# Instructions for the task
Your job with the data below is to output exactly the lines from the one holding "# Ridge pole" down to the one holding "# Flat boards", both included, and no others.

Records provided START

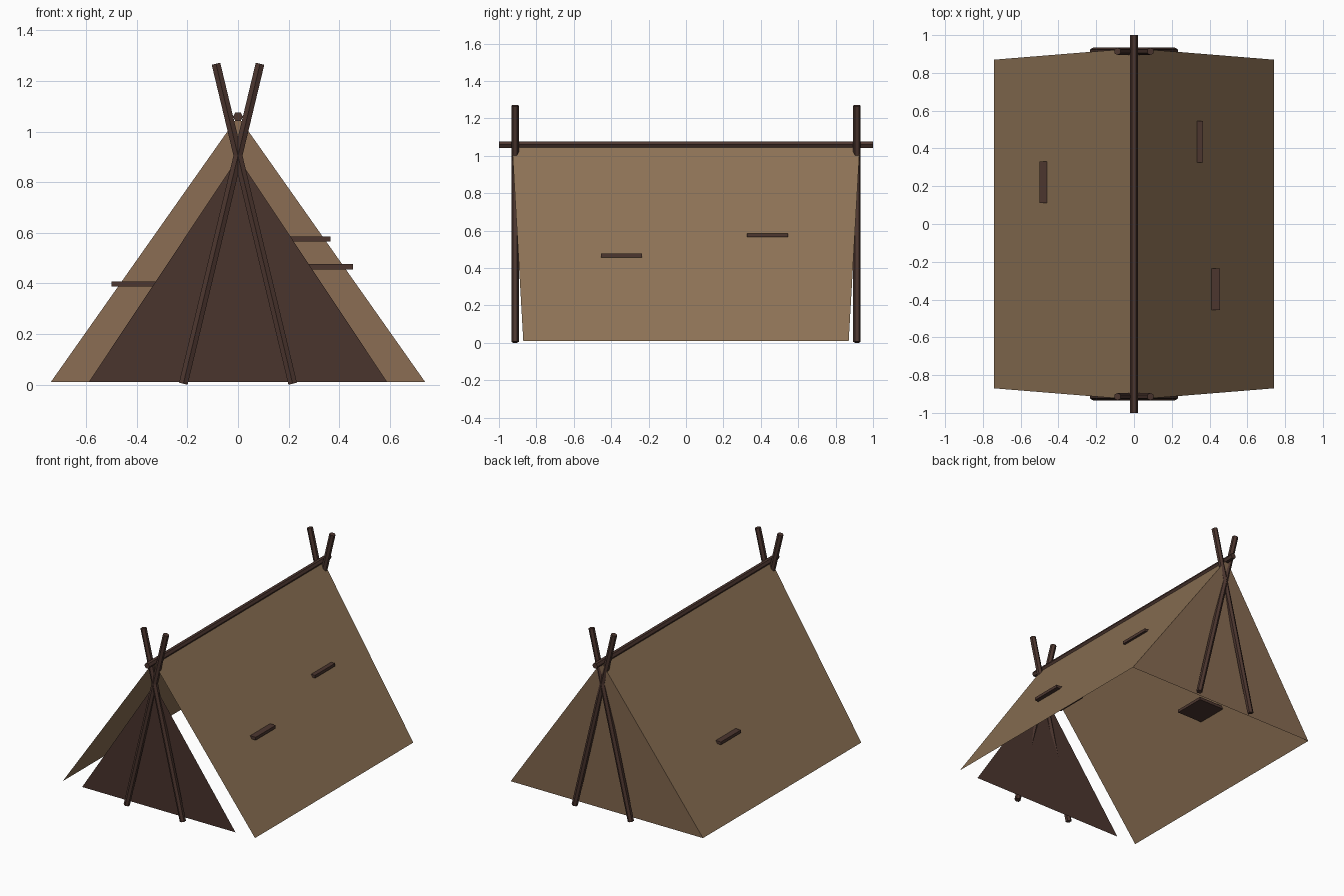
import bpy, math
from mathutils import Vector, Matrix

if "Cube" in bpy.data.objects:
    bpy.data.objects.remove(bpy.data.objects["Cube"])


def material(name, rgb):
    m = bpy.data.materials.new(name)
    m.diffuse_color = [((c / 255 + 0.055) / 1.055) ** 2.4 for c in rgb] + [1]
    m.use_nodes = True
    m.node_tree.nodes["Principled BSDF"].inputs["Base Color"].default_value = m.diffuse_color
    return m


canvas = material("tan canvas", (141, 114, 85))
wall = material("brown canvas", (136, 107, 82))
wood = material("dark brown", (76, 54, 47))


def mesh(name, verts, faces, mat):
    me = bpy.data.meshes.new(name)
    me.from_pydata(verts, [], faces)
    me.materials.append(mat)
    ob = bpy.data.objects.new(name, me)
    bpy.context.collection.objects.link(ob)
    return ob


def rod(name, a, b, r, mat, turn=0):
    """Six-sided pole between two points."""
    a, b = Vector(a), Vector(b)
    d = (b - a).normalized()
    side = Vector((1, 0, 0)) if abs(d.y) > 0.9 else Vector((0, 1, 0))
    ring = [Matrix.Rotation(turn + i * math.pi / 3, 3, d) @ side * r for i in range(6)]
    verts = [a + p for p in ring] + [b + p for p in ring]
    faces = [(i, (i + 1) % 6, (i + 1) % 6 + 6, i + 6) for i in range(6)]
    faces += [(5, 4, 3, 2, 1, 0), (6, 7, 8, 9, 10, 11)]
    return mesh(name, verts, faces, mat)


# Tent outline: the ends lean outward toward the ridge
HALF_W, BASE_Y, BASE_Z = 0.74, 0.87, 0.01
TOP_Y, TOP_Z = 0.93, 1.06

# Sloping canvas sides
for s, label in ((-1, "left"), (1, "right")):
    v = [(s * HALF_W, -BASE_Y, BASE_Z), (s * HALF_W, BASE_Y, BASE_Z),
         (0, TOP_Y, TOP_Z), (0, -TOP_Y, TOP_Z)]
    mesh(label + "_canvas", v, [(0, 1, 2, 3) if s > 0 else (3, 2, 1, 0)], canvas)

# Closed back wall
mesh("back_wall", [(HALF_W, BASE_Y, BASE_Z), (-HALF_W, BASE_Y, BASE_Z),
                   (0, TOP_Y, TOP_Z)], [(0, 1, 2)], wall)

# Smaller dark door flap in the front plane
mesh("door_flap", [(-0.59, -BASE_Y, BASE_Z), (0.59, -BASE_Y, BASE_Z),
                   (0, -0.92, 0.897)], [(0, 1, 2)], wood)

# Ridge pole
rod("ridge_pole", (0, -1, 1.059), (0, 1, 1.059), 0.02, wood)

# Crossed poles at both ends
for y, end in ((-0.914, "front"), (0.914, "back")):
    for s, label in ((-1, "left"), (1, "right")):
        rod(f"{end}_{label}_pole", (s * 0.216, y, 0.004), (-s * 0.087, y, 1.268),
            0.02, wood)

# Flat boards poking through the canvas: centre x, y, z
for i, (x, y, z) in enumerate(((0.345, -0.345, 0.466), (0.255, 0.435, 0.575),
                               (-0.39, 0.22, 0.398))):
    bpy.ops.mesh.primitive_cube_add(size=1, location=(x, y, z))
    ob = bpy.context.object
    ob.name = f"board_{i + 1}"
    ob.scale = (0.22, 0.22, 0.02)
    ob.data.materials.append(wood)
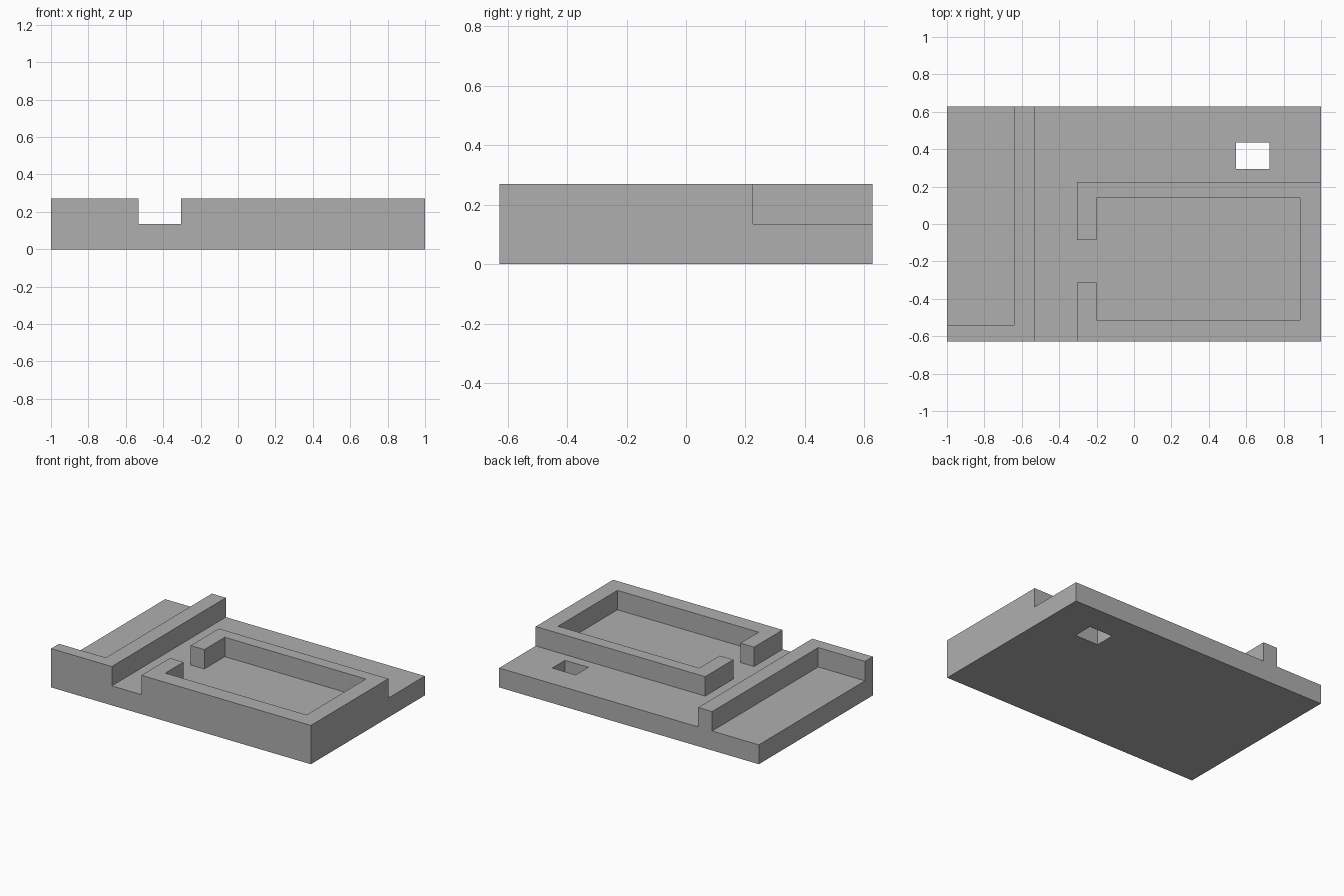
import bpy
import bmesh

HALF_X, HALF_Y = 1.0, 0.627
FLOOR, TOP = 0.135, 0.27
OUT_X, OUT_Y = HALF_X + 0.1, HALF_Y + 0.1   # cutters overshoot the block

cube = bpy.data.objects.get("Cube")
if cube:
    bpy.data.objects.remove(cube, do_unlink=True)

grey = bpy.data.materials.new("plain_grey")
grey.use_nodes = True
grey.diffuse_color = (0.43, 0.43, 0.43, 1)
grey.node_tree.nodes["Principled BSDF"].inputs["Base Color"].default_value = grey.diffuse_color


def prism(name, outline, z0, z1):
    """Extrude a flat outline from z0 up to z1."""
    bm = bmesh.new()
    face = bm.faces.new([bm.verts.new((x, y, z0)) for x, y in outline])
    grown = bmesh.ops.extrude_face_region(bm, geom=[face], use_keep_orig=True)
    verts = [v for v in grown["geom"] if isinstance(v, bmesh.types.BMVert)]
    bmesh.ops.translate(bm, verts=verts, vec=(0, 0, z1 - z0))
    bmesh.ops.recalc_face_normals(bm, faces=bm.faces)
    mesh = bpy.data.meshes.new(name)
    bm.to_mesh(mesh)
    bm.free()
    mesh.materials.append(grey)
    obj = bpy.data.objects.new(name, mesh)
    bpy.context.collection.objects.link(obj)
    return obj


def rect(x0, x1, y0, y1):
    return [(x0, y0), (x1, y0), (x1, y1), (x0, y1)]


def cut(target, name, outline, z0, z1):
    """Subtract a prism from the target and discard the cutter."""
    cutter = prism(name, outline, z0, z1)
    cutter.hide_render = True
    mod = target.modifiers.new(name, "BOOLEAN")
    mod.operation, mod.solver, mod.object = "DIFFERENCE", "EXACT", cutter
    bpy.context.view_layer.objects.active = target
    bpy.ops.object.modifier_apply(modifier=mod.name)
    bpy.data.objects.remove(cutter, do_unlink=True)


# Solid block at full wall height
block = prism("walled_base", rect(-HALF_X, HALF_X, -HALF_Y, HALF_Y), 0, TOP)

# Side tray, open to the right and the back
cut(block, "side_tray", rect(-OUT_X, -0.64, -0.54, OUT_Y), FLOOR, TOP + 0.1)

# Channel, doorway, inner room and back ledge share one floor
WALL, ROOM = -0.305, -0.2
recess = [
    (-0.533, -OUT_Y), (WALL, -OUT_Y),
    (WALL, -0.313), (ROOM, -0.313),
    (ROOM, -0.513), (0.887, -0.513), (0.887, 0.14), (ROOM, 0.14),
    (ROOM, -0.085), (WALL, -0.085),
    (WALL, 0.225), (OUT_X, 0.225), (OUT_X, OUT_Y), (-0.533, OUT_Y),
]
cut(block, "recessed_floor", recess, FLOOR, TOP + 0.1)

# Rectangular hole through the back ledge
cut(block, "through_hole", rect(0.545, 0.725, 0.295, 0.435), -0.1, TOP + 0.1)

Records provided END

# Task response
# Ridge pole
rod("ridge_pole", (0, -1, 1.059), (0, 1, 1.059), 0.02, wood)

# Crossed poles at both ends
for y, end in ((-0.914, "front"), (0.914, "back")):
    for s, label in ((-1, "left"), (1, "right")):
        rod(f"{end}_{label}_pole", (s * 0.216, y, 0.004), (-s * 0.087, y, 1.268),
            0.02, wood)

# Flat boards poking through the canvas: centre x, y, z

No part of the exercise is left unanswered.